  • Combine all the ingredients except the pork belly in a 2-gallon zip-top bag. Shake the bag to distribute the ingredients. Put your belly in the zip-top bag (you could also do this in a plastic container, or on a sheet tray with plastic wrap. Rub the salt and spice mixture all over the belly. Close the bag refrigerator it for seven days. Redistribute the seasoning twice or more throughout the week.
  • After seven days, take it out of the fridge, rinse off all the seasonings under cold water and pat it dry.
  • Cook the belly in a 300˚F oven to an internal temperature of 150˚F, about 40 minutes.
  • Let it cool and refrigerate it until you’re ready to cook slice and cook. But I know. You won’t be able to wait. So cut off a piece and cook it. Taste it, savor it. Congratulations! It’s bacon!


If you don’t have five pounds of belly, either guesstimate salt based on the above or, if you have a scale, multiply the weight of the belly in ounces or grams by .025 and that’s how many ounces or grams of salt you should use.
If for any reason you find your bacon to be too salty to eat (it happens, especially if you measure your salt by sight, which I sometimes do), simply blanch the bacon and dump the water before sautéing it.
Pink curing salt means “sodium nitrite,” not Himalayan pink salt.  It’s what’s responsible for the bright color and piquant bacony flavor.  You don’t have to use it, but your bacon will turn brown/gray when cooked (you’re cooking it well done, after all), and will taste like pleasantly seasoned spare ribs, porky rather than bacony.
If you have a smoker or a grill, you can smoke the bacon (strictly speaking, it needs to have the pink salt in the cure if you’re going to smoke because, in rare instances, botulism bacteria from spores on the garlic could grow; pink salt eliminates this possibility; but I never worry about this, you’re going to cook it again in any case).
You can also, instead of roasting it or smoking, hang it to dry, in the manner of pancetta.

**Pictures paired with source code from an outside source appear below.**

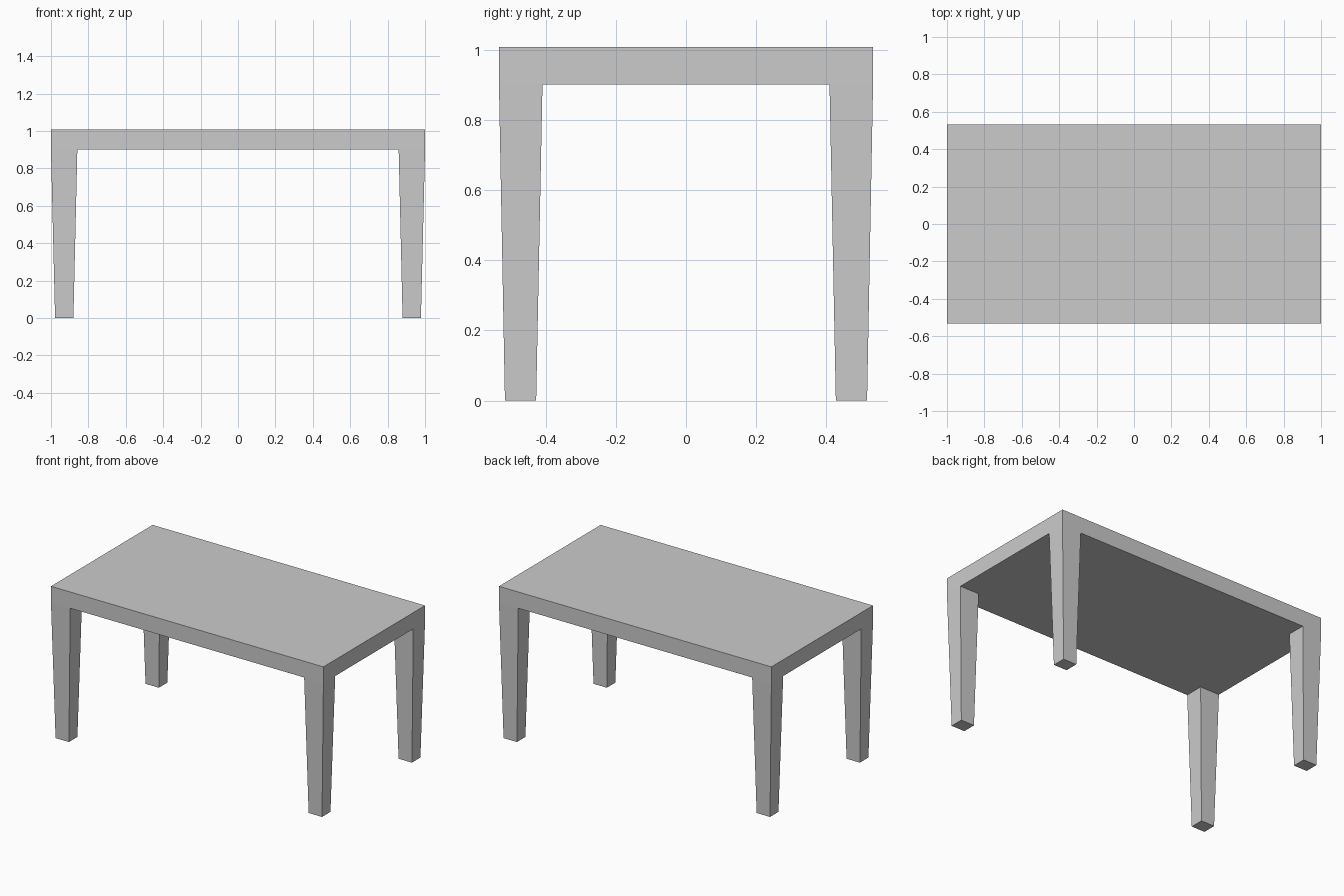
import bpy, bmesh
from mathutils import Vector

if "Cube" in bpy.data.objects:
    bpy.data.objects.remove(bpy.data.objects["Cube"])

HX, HY = 1.0, 0.533            # half size of the top
TOP, UNDER = 1.008, 0.90       # slab top and underside
IX, IY = 0.859, 0.409          # inner leg faces at the underside
FOOT_X, FOOT_Y = (0.88, 0.978), (0.427, 0.516)   # foot inner / outer

bm = bmesh.new()

# Table top slab
bmesh.ops.create_cube(bm, size=1)
for v in bm.verts:
    v.co = Vector((v.co.x * 2 * HX, v.co.y * 2 * HY, TOP if v.co.z > 0 else UNDER))

# Loop cuts marking the four leg corners
for axis, d in ((0, IX), (0, -IX), (1, IY), (1, -IY)):
    n = Vector((0, 0, 0))
    n[axis] = 1
    bmesh.ops.bisect_plane(bm, geom=bm.verts[:] + bm.edges[:] + bm.faces[:],
                           plane_co=n * d, plane_no=n)

# Tapered legs extruded down from the corner faces
bm.normal_update()
corners = []
for f in bm.faces:
    c = f.calc_center_median()
    if f.normal.z < -0.9 and abs(c.x) > IX and abs(c.y) > IY:
        corners.append(f)
for f in corners:
    foot = bmesh.ops.extrude_discrete_faces(bm, faces=[f])["faces"][0]
    for v in foot.verts:
        x = FOOT_X[abs(v.co.x) > IX + 0.01]
        y = FOOT_Y[abs(v.co.y) > IY + 0.01]
        v.co = Vector((x if v.co.x > 0 else -x, y if v.co.y > 0 else -y, 0))

bmesh.ops.recalc_face_normals(bm, faces=bm.faces[:])
mesh = bpy.data.meshes.new("table")
bm.to_mesh(mesh)
bm.free()
bpy.context.collection.objects.link(bpy.data.objects.new("table", mesh))
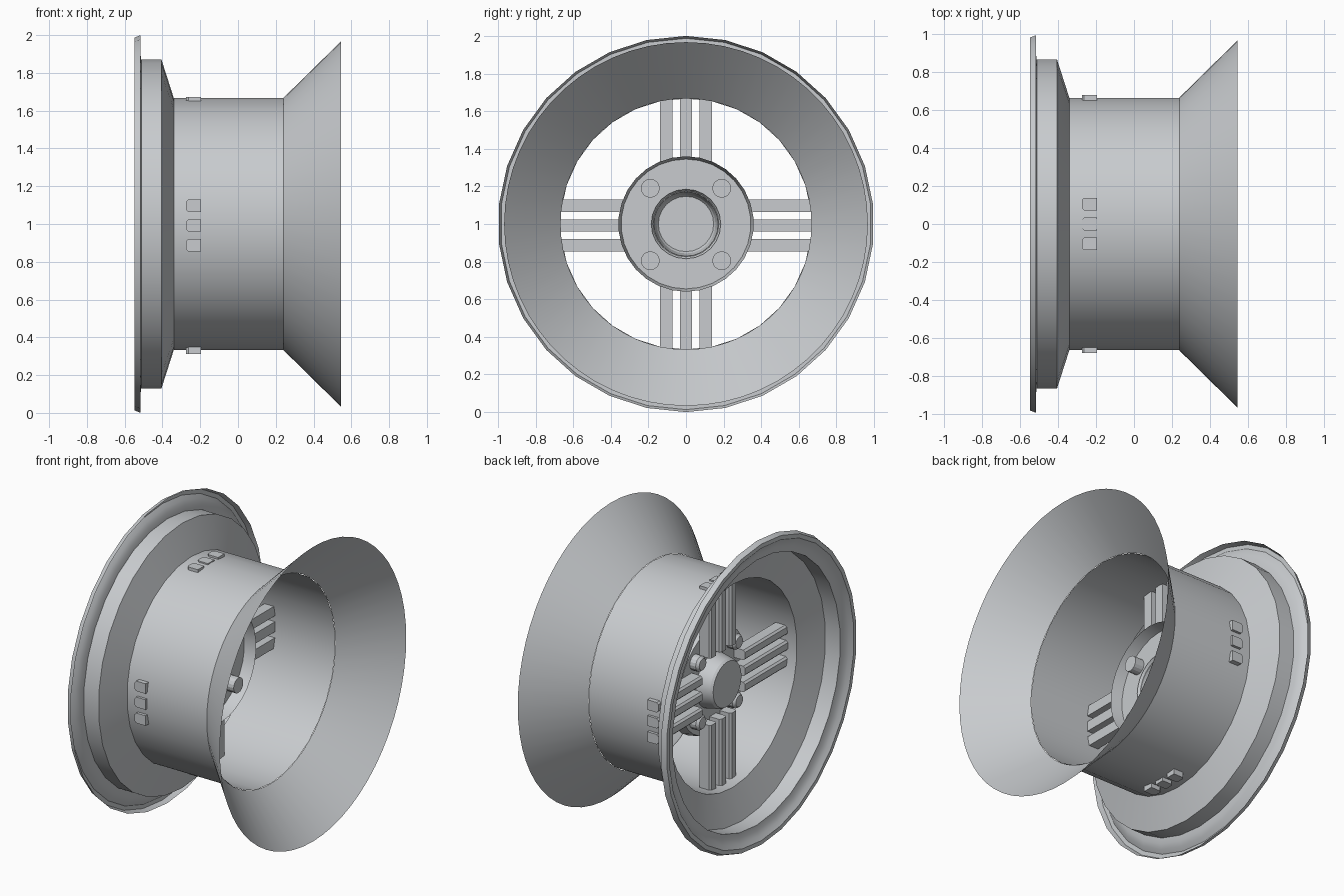
import bpy, bmesh, math
from mathutils import Matrix, Vector

cube = bpy.data.objects.get("Cube")
if cube:
    bpy.data.objects.remove(cube, do_unlink=True)

metal = bpy.data.materials.new("light_grey_metal")
metal.use_nodes = True
GREY = (0.58, 0.60, 0.62, 1)
metal.diffuse_color = GREY
metal.node_tree.nodes["Principled BSDF"].inputs["Base Color"].default_value = GREY

AXLE = Vector((0, 0, 1))


def finish(bm, name, smooth=True):
    bmesh.ops.remove_doubles(bm, verts=bm.verts, dist=0.0002)
    bmesh.ops.recalc_face_normals(bm, faces=bm.faces)
    mesh = bpy.data.meshes.new(name)
    bm.to_mesh(mesh)
    bm.free()
    mesh.materials.append(metal)
    obj = bpy.data.objects.new(name, mesh)
    bpy.context.collection.objects.link(obj)
    if smooth:
        bpy.ops.object.select_all(action='DESELECT')
        obj.select_set(True)
        bpy.context.view_layer.objects.active = obj
        bpy.ops.object.shade_smooth_by_angle(angle=math.radians(20))
    return obj


def revolve(name, profile, sides, centre=AXLE, smooth=True):
    """Turn a profile of (x, radius) points around an axle along x."""
    bm = bmesh.new()
    verts = [bm.verts.new(centre + Vector((x, 0, r))) for x, r in profile]
    edges = [bm.edges.new(pair) for pair in zip(verts, verts[1:])]
    bmesh.ops.spin(bm, geom=verts + edges, cent=centre, axis=(1, 0, 0),
                   angle=math.tau, steps=sides, use_duplicate=False)
    return finish(bm, name, smooth)


# Rim: outer lip, stepped bead seat, barrel and wide rear flare
revolve("outer_lip", [(-0.515, 1.0), (-0.548, 0.987), (-0.548, 0.96),
                      (-0.53, 0.935), (-0.517, 0.905), (-0.512, 0.87)], 30)
revolve("bead_seat", [(-0.512, 0.87), (-0.405, 0.87), (-0.34, 0.667)], 30)
revolve("barrel", [(-0.34, 0.667), (0.24, 0.667)], 30)
revolve("rear_flare", [(0.24, 0.667), (0.545, 0.967)], 60)

# Hub: shallow pan with a hollow tapered centre cap
revolve("hub_pan", [(-0.195, 0.17), (-0.195, 0.345), (-0.12, 0.36)], 30)
revolve("centre_cap", [(-0.18, 0.185), (-0.195, 0.175), (-0.285, 0.157),
                       (-0.30, 0.147), (-0.30, 0)], 24)

# Lug bolts: shank behind the hub and domed nut on the outside
nut = [(-0.13, 0), (-0.13, 0.05), (-0.238, 0.05), (-0.255, 0.037), (-0.262, 0)]
for side, y in (("left", -0.19), ("right", 0.19)):
    for level, z in (("lower", -0.195), ("upper", 0.19)):
        revolve(f"{level}_{side}_lug_bolt", nut, 16, AXLE + Vector((0, y, z)))

# Spokes: four arms of three parallel chamfered bars
FRONT, BACK, HALF, CUT = -0.275, -0.195, 0.033, 0.012
section = [(BACK, -HALF), (BACK, HALF), (FRONT + CUT, HALF),
           (FRONT, HALF - CUT), (FRONT, CUT - HALF), (FRONT + CUT, -HALF)]
SPOKE_CENTRE = Vector((0, 0, 0.992))
for arm in range(4):
    turn = Matrix.Rotation(arm * math.pi / 2, 4, 'X')
    bm = bmesh.new()
    for offset in (-0.105, 0, 0.105):
        inner = [bm.verts.new((x, y + offset, 0.22)) for x, y in section]
        face = bm.faces.new(inner)
        result = bmesh.ops.extrude_face_region(bm, geom=[face], use_keep_orig=True)
        outer = [v for v in result["geom"] if isinstance(v, bmesh.types.BMVert)]
        bmesh.ops.translate(bm, verts=outer, vec=(0, 0, 0.46))
    bmesh.ops.transform(bm, matrix=Matrix.Translation(SPOKE_CENTRE) @ turn,
                        verts=bm.verts)
    finish(bm, f"spoke_arm_{arm + 1}", smooth=False)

There are plenty of reasons not to cure bacon: fear should not be among them.
Bacon is life itself: embrace it!
Keyword bacon, cured, homemade